This is the law of the “attractive nuisance” — something that is dangerous and attractive to children who do not appreciate its danger.
In the same way, the United States has created an attractive nuisance for desperately poor people from Latin America and elsewhere.
After declining for years, illegal border crossings are sharply up at the moment.
Here the Trump administration is a victim of its own good fortune: With the US economy booming, illegal immigrants have a wider choice of work options — and more lucrative ones, too.
Not every illegal immigrant coming to the United States is seeking a job (or is attached to a job-seeker), but employment is overwhelmingly the most important reason they are lured here.
This problem can be mitigated. The federal government can and should mandate the use of E-Verify or another system to ensure legal eligibility to work in the United States and hold employers accountable to whatever degree of severity proves necessary.
The Trump administration could, if it so chose, order federal prosecutors to go after companies (and individuals) who employ illegal immigrants.
Deporting a few illegals, many of whom will only turn around and reenter the United States illegally once more, will not accomplish very much.
Putting a couple of dozen crooked contractors and meat-packing executives in a federal penitentiary for a good long spell would.
Removing the nuisance is one part of the solution. Securing the property is the other.
While additional border barriers would be useful in some places, as the current rush across the border makes so dramatically clear, the Trump administration’s monomania for wall-building is inadequate to the actual job at hand.
We’ll probably need some changes in areas that few people are talking about, such as banking, too.
For a long time, visa overstays — rather than Mexican border crossers — have been our most major source of illegal immigration.
People hate the term “comprehensive immigration reform” because it is often used as a euphemism for amnesty.
But effective enforcement will in fact have to be comprehensive: border control, visa control, and employment enforcement — and we’ll probably need some changes in areas that few people are talking about, such as banking, too.
It is remarkable that some legal businesses (e.g., marijuana-oriented concerns in states where they are permitted) have a more difficult time accessing financial services than do illegal immigrants, who are able to maintain bank accounts and take out mortgages, among other things.
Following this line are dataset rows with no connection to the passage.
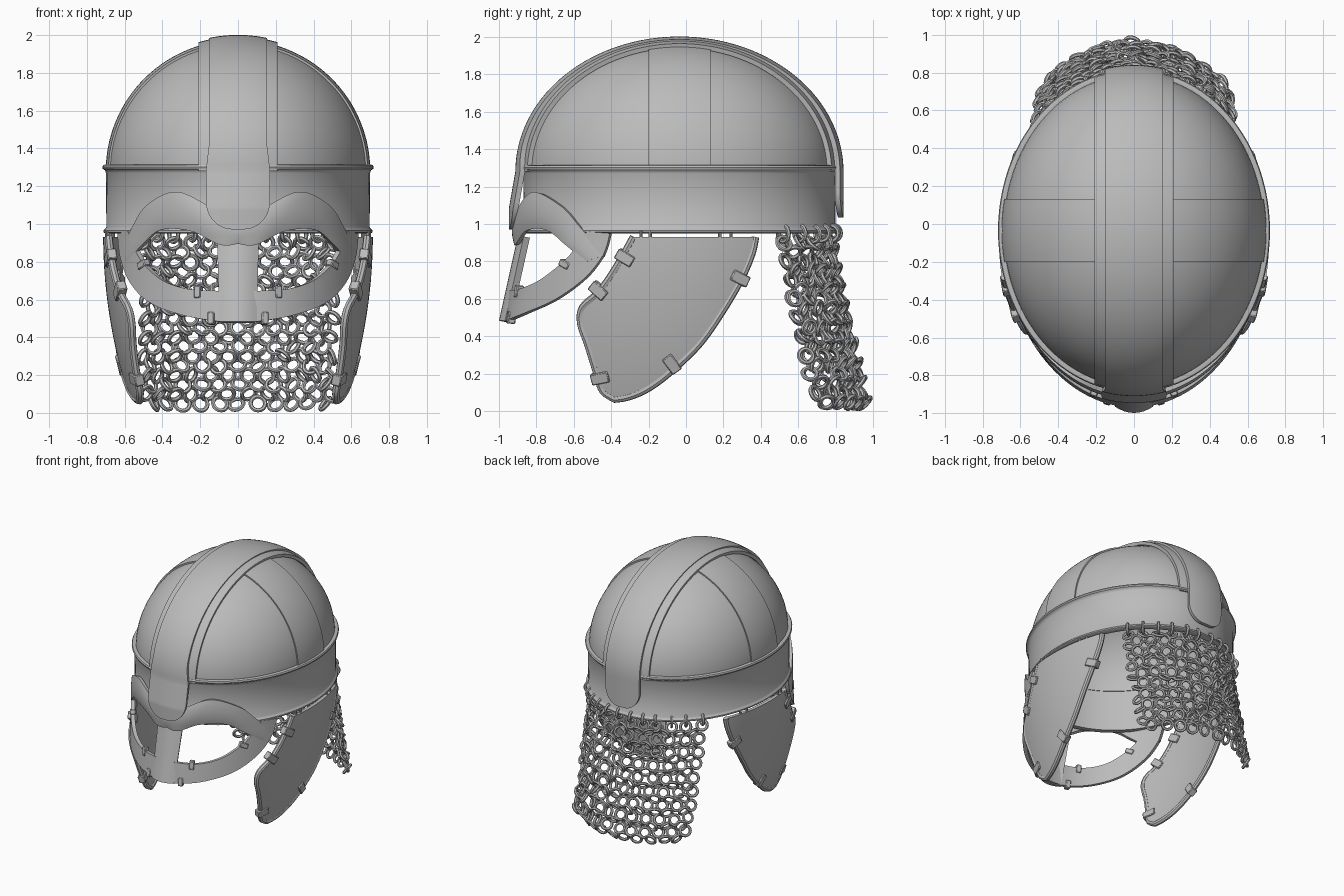
import bpy, bmesh, math, random
from mathutils import Vector, Matrix

if "Cube" in bpy.data.objects:
    bpy.data.objects.remove(bpy.data.objects["Cube"])
random.seed(4)
pi = math.pi

steel = bpy.data.materials.new("plain_steel_grey")
steel.diffuse_color = (0.5, 0.5, 0.5, 1)
steel.use_nodes = True
steel.node_tree.nodes["Principled BSDF"].inputs["Base Color"].default_value = steel.diffuse_color

A, B, CY, Z0 = 0.685, 0.82, -0.035, 1.28   # helmet plan ellipse, centre and dome spring line


def finish(name, bm, thick=0.0):
    """Turn a bmesh into a smooth-shaded object, thickened if asked."""
    bmesh.ops.remove_doubles(bm, verts=bm.verts, dist=1e-4)
    bmesh.ops.recalc_face_normals(bm, faces=bm.faces)
    me = bpy.data.meshes.new(name)
    bm.to_mesh(me)
    ob = bpy.data.objects.new(name, me)
    bpy.context.scene.collection.objects.link(ob)
    if thick:
        mod = ob.modifiers.new("thickness", 'SOLIDIFY')
        mod.thickness, mod.offset = thick, 0
        deps = bpy.context.evaluated_depsgraph_get()
        me = bpy.data.meshes.new_from_object(ob.evaluated_get(deps))
        ob.modifiers.clear()
        ob.data = me
        bm.clear()
        bm.from_mesh(me)
        bmesh.ops.recalc_face_normals(bm, faces=bm.faces)
        bm.to_mesh(me)
    bm.free()
    me.materials.clear()
    me.materials.append(steel)
    me.shade_smooth()
    me.set_sharp_from_angle(angle=math.radians(38))
    return ob


def add_grid(bm, f, nu, nv):
    g = [[bm.verts.new(f(i / nu, j / nv)) for j in range(nv + 1)] for i in range(nu + 1)]
    for i in range(nu):
        for j in range(nv):
            bm.faces.new((g[i][j], g[i + 1][j], g[i + 1][j + 1], g[i][j + 1]))


def sheet(name, f, nu, nv, thick=0.0):
    bm = bmesh.new()
    add_grid(bm, f, nu, nv)
    return finish(name, bm, thick)


def spline(pts, t):
    """Catmull-Rom through 2D points, t in 0..1."""
    n = len(pts) - 1
    i = min(int(t * n), n - 1)
    u = t * n - i
    p0, p1, p2, p3 = (Vector(pts[max(0, min(n, i + k))]) for k in (-1, 0, 1, 2))
    return 0.5 * (2 * p1 + (p2 - p0) * u + (2 * p0 - 5 * p1 + 4 * p2 - p3) * u * u
                  + (3 * p1 - p0 - 3 * p2 + p3) * u ** 3)


def root(v):
    return math.sqrt(max(0.0, v))


# ---- Dome and its reinforcing strips
def dome(u, v):
    p, t = u * 2 * pi, v * pi / 2
    return (0.675 * math.cos(p) * math.cos(t), CY + 0.81 * math.sin(p) * math.cos(t),
            Z0 + 0.668 * math.sin(t))
sheet("dome", dome, 96, 28, 0.03)


def long_strip(u, v):
    x, t = (v * 2 - 1) * 0.205, u * pi
    k = root(1 - (x / 0.72) ** 2)
    return (x, CY - 0.835 * k * math.cos(t), Z0 + 0.7 * k * math.sin(t))
sheet("lengthwise_strip", long_strip, 64, 8, 0.025)


def cross_strip(u, v):
    y, t = -0.2 + 0.33 * v, u * pi
    k = root(1 - ((y - CY) / 0.83) ** 2)
    return (0.69 * k * math.cos(t), y, Z0 + 0.685 * k * math.sin(t))
sheet("crosswise_strip", cross_strip, 96, 8, 0.02)


# ---- Crest plate, front tongue to back tongue
def crest(u, v):
    s = v * 2 - 1
    if u < 0.25:
        z = 0.972 + (Z0 - 0.972) * (u / 0.25) ** 1.5
        q = min(1, (z - 0.972) / 0.15)
        w, y, dy = 0.03 + 0.137 * root(1 - (1 - q) ** 2), -1, 0.035 * min(1, 1.5 * (Z0 - z) / 0.3)
    elif u > 0.8:
        z = 1.035 + (Z0 - 1.035) * ((1 - u) / 0.2) ** 1.5
        q = min(1, (z - 1.035) / 0.14)
        w, y, dy = 0.03 + 0.12 * root(1 - (1 - q) ** 2), 1, 0
    else:
        t = (u - 0.25) / 0.55 * pi
        y, z, dy = -math.cos(t), Z0 + 0.707 * math.sin(t), 0
        w = 0.15 + 0.017 * max(0, 1 - t / 0.2)
    x = s * w
    k = root(1 - (x / 0.72) ** 2)
    if Z0 < z:
        z = Z0 + (z - Z0) * k
    return (x, CY + y * (0.862 * k + dy), z)
sheet("crest_plate", crest, 120, 12, 0.028)

# ---- Brow band with rolled edges
prof = [(-.02, .95), (.018, .95), (.027, .956), (.027, .966), (.018, .976), (.012, .984), (.014, 1.27),
        (.02, 1.285), (.031, 1.292), (.034, 1.302), (.029, 1.312), (.01, 1.316), (-.02, 1.31), (-.02, .95)]


def band(u, v):
    o, z = prof[round(v * (len(prof) - 1))]
    return ((A + o) * math.cos(u * 2 * pi), CY + (B + o) * math.sin(u * 2 * pi), z)
sheet("brow_band", band, 96, len(prof) - 1)


# ---- Face guard: brows, eye ring and nose bar lie on one curved front surface
def front(x, z, off):
    k = root(1 - (x / 0.69) ** 2)
    return Vector((x, CY - (0.835 + off + 0.12 * max(0, 0.93 - z)) * k, z))


brow_top = [(0, 1.02), (.15, 1.09), (.32, 1.168), (.47, 1.10), (.55, .98), (.615, .83)]
brow_low = [(0, .90), (.09, .892), (.24, .965), (.40, .972), (.5, .89), (.575, .80)]
ring_out = [(0, .48), (.12, .485), (.3, .52), (.46, .585), (.56, .69), (.61, .82), (.625, .95)]
ring_in = [(0, .645), (.12, .645), (.26, .655), (.39, .70), (.49, .79), (.54, .88), (.57, .96)]


def between(lo, hi, off, bulge):
    def f(u, v):
        s = u * 2 - 1
        p = spline(lo, abs(s)).lerp(spline(hi, abs(s)), v)
        q = front(p.x, p.y, off + bulge * (1 - (2 * v - 1) ** 2))
        q.x *= -1 if s < 0 else 1
        return q
    return f


sheet("eyebrow_plate", between(brow_low, brow_top, 0.03, 0.016), 72, 10, 0.028)
sheet("eye_ring", between(ring_out, ring_in, 0.03, 0), 72, 4, 0.03)
sheet("nose_bar", lambda u, v: ((v * 2 - 1) * (0.09 + 0.012 * u),
      -0.98 + 0.1 * u + 3 * ((v * 2 - 1) * 0.1) ** 2, 0.48 + 0.45 * u), 8, 8, 0.038)


# ---- Small clips that wrap the plate edges
def clip(name, surf, a, b, inward, size):
    d = Vector(inward).normalized() * 0.01
    p = surf(a, b)
    i = (surf(a + d.x, b + d.y) - p).normalized()
    n = i.cross(surf(a - d.y, b + d.x) - p).normalized()
    m = Matrix((i, n.cross(i), n)).transposed().to_4x4()
    m.translation = p
    bm = bmesh.new()
    bmesh.ops.create_cube(bm, size=1, matrix=m @ Matrix.Diagonal((*size, 1)))
    bmesh.ops.bevel(bm, geom=bm.edges[:], offset=0.005, segments=1, affect='EDGES')
    finish(name, bm)


# ---- Cheek guards (outline as y, z)
edge_f = [(-.28, .93), (-.37, .77), (-.46, .64), (-.55, .555), (-.562, .47), (-.525, .36),
          (-.475, .2), (-.445, .11), (-.38, .065)]
edge_r = [(.37, .93), (.35, .84), (.29, .7), (.19, .53), (.07, .36), (-.08, .215),
          (-.2, .125), (-.3, .08), (-.38, .065)]


def cheek_side(s):
    def surf(y, z):
        x = 0.7 * root(1 - ((y + 0.08) / 0.95) ** 2) - 0.15 * ((0.94 - z) / 0.9) ** 2
        return Vector((s * x, y, z))
    return surf


def tube(name, pts, r):
    """Round binding swept along points."""
    cu = bpy.data.curves.new(name, 'CURVE')
    cu.dimensions, cu.bevel_depth, cu.bevel_resolution, cu.use_fill_caps = '3D', r, 2, True
    sp = cu.splines.new('POLY')
    sp.points.add(len(pts) - 1)
    for q, p in zip(sp.points, pts):
        q.co = (*p, 1)
    ob = bpy.data.objects.new(name, cu)
    bm = bmesh.new()
    bpy.context.scene.collection.objects.link(ob)
    deps = bpy.context.evaluated_depsgraph_get()
    bm.from_mesh(bpy.data.meshes.new_from_object(ob.evaluated_get(deps)))
    bpy.data.objects.remove(ob)
    finish(name, bm)


for s, side in ((1, "right"), (-1, "left")):
    surf = cheek_side(s)
    sheet(side + "_cheek_plate",
          lambda u, v: surf(*spline(edge_f, u).lerp(spline(edge_r, u), v)), 40, 16, 0.028)
    path = [spline(edge_f, i / 40) for i in range(41)] + [spline(edge_r, 1 - i / 40) for i in range(1, 41)]
    tube(side + "_cheek_rim", [surf(*p) for p in path], 0.021)
    for y, z, d in ((-.325, .82, (1, -.6)), (-.465, .645, (.8, -.7)), (-.455, .18, (1, .2)),
                    (-.075, .255, (-.6, .8)), (.285, .71, (-1, .5))):
        clip(side + "_cheek_clip", surf, y, z, d, (0.1, 0.06, 0.052))
    for y in (-.24, -.19, .18, .24):
        p = surf(y, 0.945)
        tube(side + "_hinge_pin", [p - Vector((0, 0, .02)), p + Vector((0, 0, .02))], 0.009)
    for x, z, d in ((.21, .64, (0, -1)), (.14, .50, (0, 1)), (.5, .785, (.8, -.6))):
        clip(side + "_eye_ring_clip", lambda a, b: front(a, b, 0.03), s * x, z, (s * d[0], d[1]),
             (0.065, 0.038, 0.042))


# ---- Mail neck guard: interlinked rings hanging from the band
def add_ring(bm, c, ax, ay, R, r):
    az = ax.cross(ay)

    def f(u, v):
        d = ax * math.cos(u * 2 * pi) + ay * math.sin(u * 2 * pi)
        return c + d * (R + r * math.cos(v * 2 * pi)) + az * r * math.sin(v * 2 * pi)
    add_grid(bm, f, 16, 6)


mail, hangers = bmesh.new(), bmesh.new()
up = Vector((0, 0, 1))
COLS, ROWS, SPAN = 11, 18, math.radians(47)
for r in range(ROWS):
    t = r / (ROWS - 1)
    for c in range(COLS + (r % 2 == 0)):
        phi = ((c + 0.5 * (r % 2)) / COLS * 2 - 1) * SPAN * (1 - 0.03 * t)
        N = Vector((math.sin(phi) / A, math.cos(phi) / B, 0)).normalized()
        T = up.cross(N)
        pos = Vector((A * math.sin(phi), CY + B * math.cos(phi) + 0.17 * t ** 1.25, 0.9 - 0.05 * r))
        pos += Vector([random.uniform(-.01, .01) for _ in range(2)] + [random.uniform(-.005, .005)])
        tilt = math.radians(28 if r % 2 else -28) + random.uniform(-.3, .3)
        turn = Matrix.Rotation(random.uniform(-.5, .5), 3, 'Z') @ Matrix.Rotation(tilt, 3, T)
        add_ring(mail, pos, turn @ T, turn @ up, 0.039, 0.0115)
        if r == 0:
            add_ring(hangers, pos + up * 0.05, N, up, 0.042, 0.0115)
finish("mail_neck_guard", mail)
finish("mail_hanger_rings", hangers)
Most illegal immigrants are not children.
They are adults and responsible for their own decisions. But as long as the promise of relatively well-paid work in the United States is enabled by a regime that can be charitably described as “lax,” it’s certain that many poor and unhappy people will risk coming to the United States and working illegally.
There is much that we could do to improve the economic and social situations in Mexico and Latin America, and we should do all that we can — if only out of self-interest. But there are narrow limits to what we can accomplish in other countries.
Which is why we should start with our own.